28 Nov 2017, 13.07
The current TV licence funding model is not fit for purpose and should be replaced by a household-based broadcasting charge which would be collected by the Revenue Commissioners, a new report from the Committee on Communications, Climate Action and Environment has recommended.
The report follows detailed and comprehensive examination of the public service broadcasting landscape in Ireland, in particular the requisite level of public funding required for stations to fulfil their public service objectives, the future of the licence fee and access to advertising revenue in an ever-evolving digital era.
The report’s recommendations are:
• The committee is conscious of promoting a sense of fairness and equity and highly recommends that the concessions which are presently available to social welfare recipients are retained with any funding model.
• A broadening of the applicability of the existing charging regime be expanded to capture every household consuming media regardless of the technology used.

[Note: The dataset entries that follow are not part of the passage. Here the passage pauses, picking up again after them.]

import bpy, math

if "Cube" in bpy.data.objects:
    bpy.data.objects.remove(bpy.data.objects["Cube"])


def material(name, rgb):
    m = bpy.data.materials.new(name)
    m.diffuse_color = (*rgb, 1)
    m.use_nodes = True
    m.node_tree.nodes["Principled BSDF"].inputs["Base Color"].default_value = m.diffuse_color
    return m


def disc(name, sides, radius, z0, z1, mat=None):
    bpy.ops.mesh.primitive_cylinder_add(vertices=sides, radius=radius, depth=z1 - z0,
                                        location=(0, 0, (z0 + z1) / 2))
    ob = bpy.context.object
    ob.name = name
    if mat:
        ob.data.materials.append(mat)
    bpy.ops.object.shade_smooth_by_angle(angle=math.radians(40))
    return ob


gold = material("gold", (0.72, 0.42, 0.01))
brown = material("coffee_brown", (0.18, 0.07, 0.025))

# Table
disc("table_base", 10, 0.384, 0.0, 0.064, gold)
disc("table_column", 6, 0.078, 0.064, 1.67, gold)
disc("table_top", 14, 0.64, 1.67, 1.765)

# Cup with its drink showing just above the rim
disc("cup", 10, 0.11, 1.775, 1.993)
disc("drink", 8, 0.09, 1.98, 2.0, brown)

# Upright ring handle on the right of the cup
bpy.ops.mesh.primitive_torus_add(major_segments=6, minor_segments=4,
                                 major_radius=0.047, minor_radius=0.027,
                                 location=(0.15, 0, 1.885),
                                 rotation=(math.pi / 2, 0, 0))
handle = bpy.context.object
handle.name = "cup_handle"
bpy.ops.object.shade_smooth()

Such a new regime would incorporate all households and not just those in possession of a traditional TV set.
• That the introduction of a non-device dependent public service broadcasting charge (household-based) is feasible, efficient and practical considering the increasing threats to sustainability of current licence fee revenues.
• The responsibility for the collection of the TV License Fee collection should be assigned to the Revenue Commissioners.
• That the existing proportional allocation of licence fee monies be scrutinised and revised to ensure that any monies realised by the implementation of the anti-evasion strategy are provided to a diversity of existing and new sources in a fair and equitable way.
• Restoring the Department of Employment Affairs and Social Protection funding cap for RTÉ.
• Licence fee to be reviewed in the light of Consumer Price Indexation (CPI).
• The committee agree in principle to the introduction of retransmission fees and give RTÉ the capacity to negotiate with suitable platform providers (without prejudice to meeting their public service obligations).
• The committee also consider that a provision be included to review the negotiation process in relation to retransmission fees.
• All references in legislation should to ‘public service broadcasting’ and ‘public service broadcasters’ should be changed to ‘public service media’ (PSM), where appropriate.
Committee Chair Hildegarde Naughton said: “Public service broadcasting faces a constantly changing broadcasting landscape. The advent and increasing permeation of digital technology and, more specifically, hardware into our daily lives has irrevocably changed traditional consumer viewing habits and typical linear broadcasting services.
The current funding model is not fit for purpose in today’s highly technological advanced society where TV sets are no longer the only source of media contact viewing.
As part of its 2016 Work Programme, the Committee decided to conduct an elective consultative process to investigate possible viable funding models and based, on the evidence presented to it by individuals, officials and various stakeholders, and has made a number of important recommendations including the introduction of a household-based broadcasting charge which would be collected by the Revenue Commissioners
As emphasised by stakeholders, the Committee believes that it is imperative that realistic timeframes are set down to implement these recommendations.”
Read the report here: https://data.oireachtas.ie/ie/oireachtas/committee/dail/32/joint_committee_on_communications_climate_action_and_environment/reports/2017/2017-11-28_report-on-the-future-funding-of-public-service-broadcasting_en.pdf
Houses of the Oireachtas,
+353 1 618 3903
+353 86 0496518
Solidarity - People Before Profit